▶ _Task material_
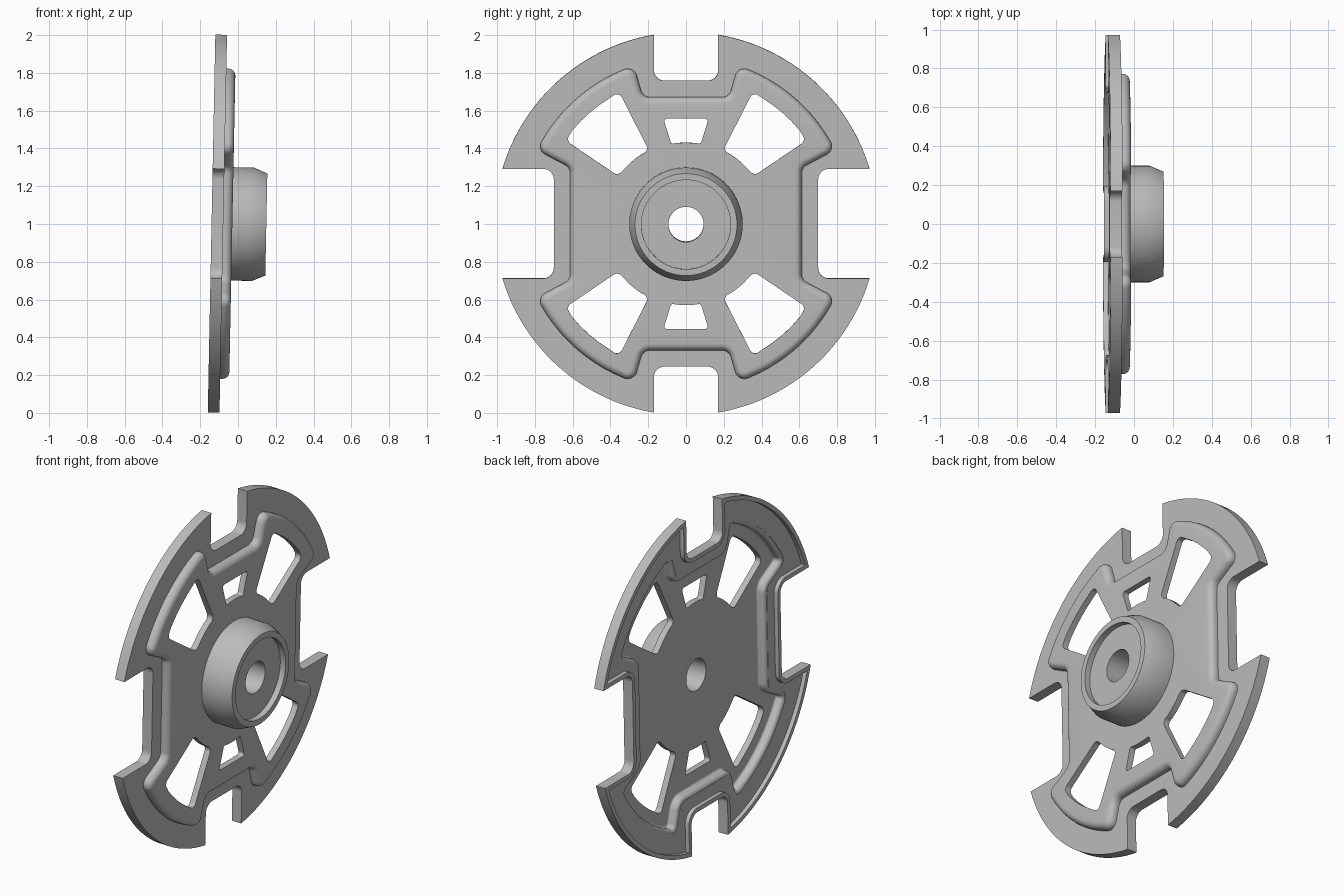
import bpy, bmesh, math
from mathutils import Vector

cube = bpy.data.objects.get("Cube")
if cube:
    bpy.data.objects.remove(cube, do_unlink=True)

grey = bpy.data.materials.new("plain grey")
grey.use_nodes = True
grey.diffuse_color = (0.5, 0.5, 0.5, 1)
grey.node_tree.nodes["Principled BSDF"].inputs["Base Color"].default_value = (0.5, 0.5, 0.5, 1)

# Depths along the axle
BACK, FLANGE_IN, FLANGE, PAN_IN, PAN = -0.14, -0.115, -0.078, -0.067, -0.03


def arc(a, b, n):
    """Points between a and b on a circle about the axle, ends excluded."""
    r = (math.hypot(*a[:2]) + math.hypot(*b[:2])) / 2
    t0, t1 = math.atan2(a[1], a[0]), math.atan2(b[1], b[0])
    angles = [t0 + (t1 - t0) * i / n for i in range(1, n)]
    return [(r * math.cos(t), r * math.sin(t), 0) for t in angles]


def mirror_quadrant(q):
    """Close a top-to-right quarter outline into a clockwise loop."""
    def flip(sy, sz):
        return [(y * sy, z * sz, r) for y, z, r in q]
    return q + flip(1, -1)[::-1] + flip(-1, -1) + flip(-1, 1)[::-1]


def outline(corners, d=0.0, steps=8):
    """Inset a clockwise loop of (y, z, radius) by d and round its corners."""
    n = len(corners)
    p = [Vector(c[:2]) for c in corners]
    moved, radii = [], []
    for i in range(n):
        e1 = (p[i] - p[i - 1]).normalized()
        e2 = (p[(i + 1) % n] - p[i]).normalized()
        n1, n2 = Vector((e1.y, -e1.x)), Vector((e2.y, -e2.x))
        moved.append(p[i] + (n1 + n2) * (d / (1 + n1.dot(n2))))
        convex = e1.x * e2.y - e1.y * e2.x < 0
        r = corners[i][2]
        radii.append(max(r - d if convex else r + d, 0.004) if r else 0)
    out = []
    for i in range(n):
        c, r = moved[i], radii[i]
        if not r:
            out.append(c)
            continue
        u = (moved[i - 1] - c).normalized()
        v = (moved[(i + 1) % n] - c).normalized()
        half = u.angle(v) / 2
        t = r / math.tan(half)
        centre = c + (u + v).normalized() * (r / math.sin(half))
        a, b = c + u * t - centre, c + v * t - centre
        out += [centre + a.lerp(b, k / steps).normalized() * r for k in range(steps + 1)]
    return out


def circle(r, n=96):
    return [Vector((r * math.cos(2 * math.pi * i / n), r * math.sin(2 * math.pi * i / n)))
            for i in range(n)]


def loft(name, rings):
    """Solid through matching (loop, depth) rings with capped ends."""
    bm = bmesh.new()
    loops = [[bm.verts.new((x, p.x, p.y)) for p in pts] for pts, x in rings]
    for a, b in zip(loops, loops[1:]):
        for i in range(len(a)):
            bm.faces.new((a[i - 1], a[i], b[i], b[i - 1]))
    bm.faces.new(loops[0])
    bm.faces.new(loops[-1])
    bmesh.ops.recalc_face_normals(bm, faces=bm.faces)
    mesh = bpy.data.meshes.new(name)
    bm.to_mesh(mesh)
    bm.free()
    mesh.materials.append(grey)
    ob = bpy.data.objects.new(name, mesh)
    bpy.context.collection.objects.link(ob)
    return ob


def prism(name, pts, x0, x1):
    return loft(name, [(pts, x0), (pts, x1)])


def combine(body, other, operation):
    mod = body.modifiers.new(other.name, 'BOOLEAN')
    mod.object, mod.operation, mod.solver = other, operation, 'EXACT'
    bpy.context.view_layer.objects.active = body
    bpy.ops.object.modifier_apply(modifier=mod.name)
    bpy.data.objects.remove(other, do_unlink=True)


# Flange: disc with four rounded notches
rim_a, rim_b = (0.17, 1.0, 0), (0.972, 0.29, 0)
flange_loop = mirror_quadrant(
    [(0.17, 0.757, 0.055), rim_a] + arc(rim_a, rim_b, 24) + [rim_b, (0.70, 0.29, 0.055)])
wheel = prism("slotted_wheel", outline(flange_loop), BACK, FLANGE)

# Thin lip left round the back of the flange
combine(wheel, prism("lip_cutter", outline(flange_loop, 0.025), -0.25, FLANGE_IN), 'DIFFERENCE')

# Raised pan with four lobes and a rounded edge
tip_a, tip_b = (0.275, 0.836, 0.05), (0.79, 0.39, 0.05)
pan_loop = mirror_quadrant(
    [(0.228, 0.67, 0.05), tip_a] + arc(tip_a, tip_b, 12) + [tip_b, (0.613, 0.297, 0.05)])
fillet = 0.036
rings = [(outline(pan_loop), -0.1)]
for k in range(7):
    t = math.pi / 2 * k / 6
    rings.append((outline(pan_loop, fillet * (1 - math.cos(t))),
                  PAN - fillet * (1 - math.sin(t))))
combine(wheel, loft("pan", rings), 'UNION')

# Hollow behind the pan, flared where it meets the flange
rings = [(outline(pan_loop, 0.006), -0.25)]
for k in range(5):
    t = math.pi / 2 * k / 4
    rings.append((outline(pan_loop, 0.006 + 0.024 * math.sin(t)),
                  FLANGE_IN + 0.002 + 0.024 * (1 - math.cos(t))))
for k in range(5):
    t = math.pi / 2 * k / 4
    rings.append((outline(pan_loop, 0.03 + 0.012 * (1 - math.cos(t))),
                  PAN_IN - 0.012 * (1 - math.sin(t))))
combine(wheel, loft("pan_hollow", rings), 'DIFFERENCE')

# Hub with chamfered end and shallow recess
hub_profile = [(0.3, -0.05), (0.3, 0.08), (0.27, 0.15), (0.236, 0.15), (0.236, 0.115)]
combine(wheel, loft("hub", [(circle(r), x) for r, x in hub_profile]), 'UNION')
combine(wheel, prism("bore", circle(0.093, 64), -0.3, 0.3), 'DIFFERENCE')

# Four large windows
a, b = (0.355, 0.70, 0.03), (0.635, 0.44, 0.03)
c, d = (0.362, 0.255, 0.03), (0.195, 0.385, 0.03)
window = [a] + arc(a, b, 6) + [b, c] + arc(c, d, 5) + [d]
for sy in (1, -1):
    for sz in (1, -1):
        loop = [(y * sy, z * sz, r) for y, z, r in window]
        combine(wheel, prism("window", outline(loop), -0.3, 0.3), 'DIFFERENCE')

# Small slots above and below the hub
low_r, low_l = (0.078, 0.423, 0.014), (-0.078, 0.423, 0.014)
slot = [(-0.12, 0.557, 0.014), (0.12, 0.557, 0.014), low_r] + arc(low_r, low_l, 6) + [low_l]
for sz in (1, -1):
    loop = [(y, z * sz, r) for y, z, r in slot]
    combine(wheel, prism("slot", outline(loop), -0.3, 0.3), 'DIFFERENCE')

# Slight lean, then shading
wheel.location = (0, 0, 1)
wheel.rotation_euler = (0, 0.02, 0)
for ob in bpy.context.selected_objects:
    ob.select_set(False)
wheel.select_set(True)
bpy.context.view_layer.objects.active = wheel
bpy.ops.object.shade_smooth_by_angle(angle=math.radians(30))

▶ _Activity_
Drop the pictures; repeat each entry above exactly.

▶ _The completed task_
import bpy, bmesh, math
from mathutils import Vector

cube = bpy.data.objects.get("Cube")
if cube:
    bpy.data.objects.remove(cube, do_unlink=True)

grey = bpy.data.materials.new("plain grey")
grey.use_nodes = True
grey.diffuse_color = (0.5, 0.5, 0.5, 1)
grey.node_tree.nodes["Principled BSDF"].inputs["Base Color"].default_value = (0.5, 0.5, 0.5, 1)

# Depths along the axle
BACK, FLANGE_IN, FLANGE, PAN_IN, PAN = -0.14, -0.115, -0.078, -0.067, -0.03


def arc(a, b, n):
    """Points between a and b on a circle about the axle, ends excluded."""
    r = (math.hypot(*a[:2]) + math.hypot(*b[:2])) / 2
    t0, t1 = math.atan2(a[1], a[0]), math.atan2(b[1], b[0])
    angles = [t0 + (t1 - t0) * i / n for i in range(1, n)]
    return [(r * math.cos(t), r * math.sin(t), 0) for t in angles]


def mirror_quadrant(q):
    """Close a top-to-right quarter outline into a clockwise loop."""
    def flip(sy, sz):
        return [(y * sy, z * sz, r) for y, z, r in q]
    return q + flip(1, -1)[::-1] + flip(-1, -1) + flip(-1, 1)[::-1]


def outline(corners, d=0.0, steps=8):
    """Inset a clockwise loop of (y, z, radius) by d and round its corners."""
    n = len(corners)
    p = [Vector(c[:2]) for c in corners]
    moved, radii = [], []
    for i in range(n):
        e1 = (p[i] - p[i - 1]).normalized()
        e2 = (p[(i + 1) % n] - p[i]).normalized()
        n1, n2 = Vector((e1.y, -e1.x)), Vector((e2.y, -e2.x))
        moved.append(p[i] + (n1 + n2) * (d / (1 + n1.dot(n2))))
        convex = e1.x * e2.y - e1.y * e2.x < 0
        r = corners[i][2]
        radii.append(max(r - d if convex else r + d, 0.004) if r else 0)
    out = []
    for i in range(n):
        c, r = moved[i], radii[i]
        if not r:
            out.append(c)
            continue
        u = (moved[i - 1] - c).normalized()
        v = (moved[(i + 1) % n] - c).normalized()
        half = u.angle(v) / 2
        t = r / math.tan(half)
        centre = c + (u + v).normalized() * (r / math.sin(half))
        a, b = c + u * t - centre, c + v * t - centre
        out += [centre + a.lerp(b, k / steps).normalized() * r for k in range(steps + 1)]
    return out


def circle(r, n=96):
    return [Vector((r * math.cos(2 * math.pi * i / n), r * math.sin(2 * math.pi * i / n)))
            for i in range(n)]


def loft(name, rings):
    """Solid through matching (loop, depth) rings with capped ends."""
    bm = bmesh.new()
    loops = [[bm.verts.new((x, p.x, p.y)) for p in pts] for pts, x in rings]
    for a, b in zip(loops, loops[1:]):
        for i in range(len(a)):
            bm.faces.new((a[i - 1], a[i], b[i], b[i - 1]))
    bm.faces.new(loops[0])
    bm.faces.new(loops[-1])
    bmesh.ops.recalc_face_normals(bm, faces=bm.faces)
    mesh = bpy.data.meshes.new(name)
    bm.to_mesh(mesh)
    bm.free()
    mesh.materials.append(grey)
    ob = bpy.data.objects.new(name, mesh)
    bpy.context.collection.objects.link(ob)
    return ob


def prism(name, pts, x0, x1):
    return loft(name, [(pts, x0), (pts, x1)])


def combine(body, other, operation):
    mod = body.modifiers.new(other.name, 'BOOLEAN')
    mod.object, mod.operation, mod.solver = other, operation, 'EXACT'
    bpy.context.view_layer.objects.active = body
    bpy.ops.object.modifier_apply(modifier=mod.name)
    bpy.data.objects.remove(other, do_unlink=True)


# Flange: disc with four rounded notches
rim_a, rim_b = (0.17, 1.0, 0), (0.972, 0.29, 0)
flange_loop = mirror_quadrant(
    [(0.17, 0.757, 0.055), rim_a] + arc(rim_a, rim_b, 24) + [rim_b, (0.70, 0.29, 0.055)])
wheel = prism("slotted_wheel", outline(flange_loop), BACK, FLANGE)

# Thin lip left round the back of the flange
combine(wheel, prism("lip_cutter", outline(flange_loop, 0.025), -0.25, FLANGE_IN), 'DIFFERENCE')

# Raised pan with four lobes and a rounded edge
tip_a, tip_b = (0.275, 0.836, 0.05), (0.79, 0.39, 0.05)
pan_loop = mirror_quadrant(
    [(0.228, 0.67, 0.05), tip_a] + arc(tip_a, tip_b, 12) + [tip_b, (0.613, 0.297, 0.05)])
fillet = 0.036
rings = [(outline(pan_loop), -0.1)]
for k in range(7):
    t = math.pi / 2 * k / 6
    rings.append((outline(pan_loop, fillet * (1 - math.cos(t))),
                  PAN - fillet * (1 - math.sin(t))))
combine(wheel, loft("pan", rings), 'UNION')

# Hollow behind the pan, flared where it meets the flange
rings = [(outline(pan_loop, 0.006), -0.25)]
for k in range(5):
    t = math.pi / 2 * k / 4
    rings.append((outline(pan_loop, 0.006 + 0.024 * math.sin(t)),
                  FLANGE_IN + 0.002 + 0.024 * (1 - math.cos(t))))
for k in range(5):
    t = math.pi / 2 * k / 4
    rings.append((outline(pan_loop, 0.03 + 0.012 * (1 - math.cos(t))),
                  PAN_IN - 0.012 * (1 - math.sin(t))))
combine(wheel, loft("pan_hollow", rings), 'DIFFERENCE')

# Hub with chamfered end and shallow recess
hub_profile = [(0.3, -0.05), (0.3, 0.08), (0.27, 0.15), (0.236, 0.15), (0.236, 0.115)]
combine(wheel, loft("hub", [(circle(r), x) for r, x in hub_profile]), 'UNION')
combine(wheel, prism("bore", circle(0.093, 64), -0.3, 0.3), 'DIFFERENCE')

# Four large windows
a, b = (0.355, 0.70, 0.03), (0.635, 0.44, 0.03)
c, d = (0.362, 0.255, 0.03), (0.195, 0.385, 0.03)
window = [a] + arc(a, b, 6) + [b, c] + arc(c, d, 5) + [d]
for sy in (1, -1):
    for sz in (1, -1):
        loop = [(y * sy, z * sz, r) for y, z, r in window]
        combine(wheel, prism("window", outline(loop), -0.3, 0.3), 'DIFFERENCE')

# Small slots above and below the hub
low_r, low_l = (0.078, 0.423, 0.014), (-0.078, 0.423, 0.014)
slot = [(-0.12, 0.557, 0.014), (0.12, 0.557, 0.014), low_r] + arc(low_r, low_l, 6) + [low_l]
for sz in (1, -1):
    loop = [(y, z * sz, r) for y, z, r in slot]
    combine(wheel, prism("slot", outline(loop), -0.3, 0.3), 'DIFFERENCE')

# Slight lean, then shading
wheel.location = (0, 0, 1)
wheel.rotation_euler = (0, 0.02, 0)
for ob in bpy.context.selected_objects:
    ob.select_set(False)
wheel.select_set(True)
bpy.context.view_layer.objects.active = wheel
bpy.ops.object.shade_smooth_by_angle(angle=math.radians(30))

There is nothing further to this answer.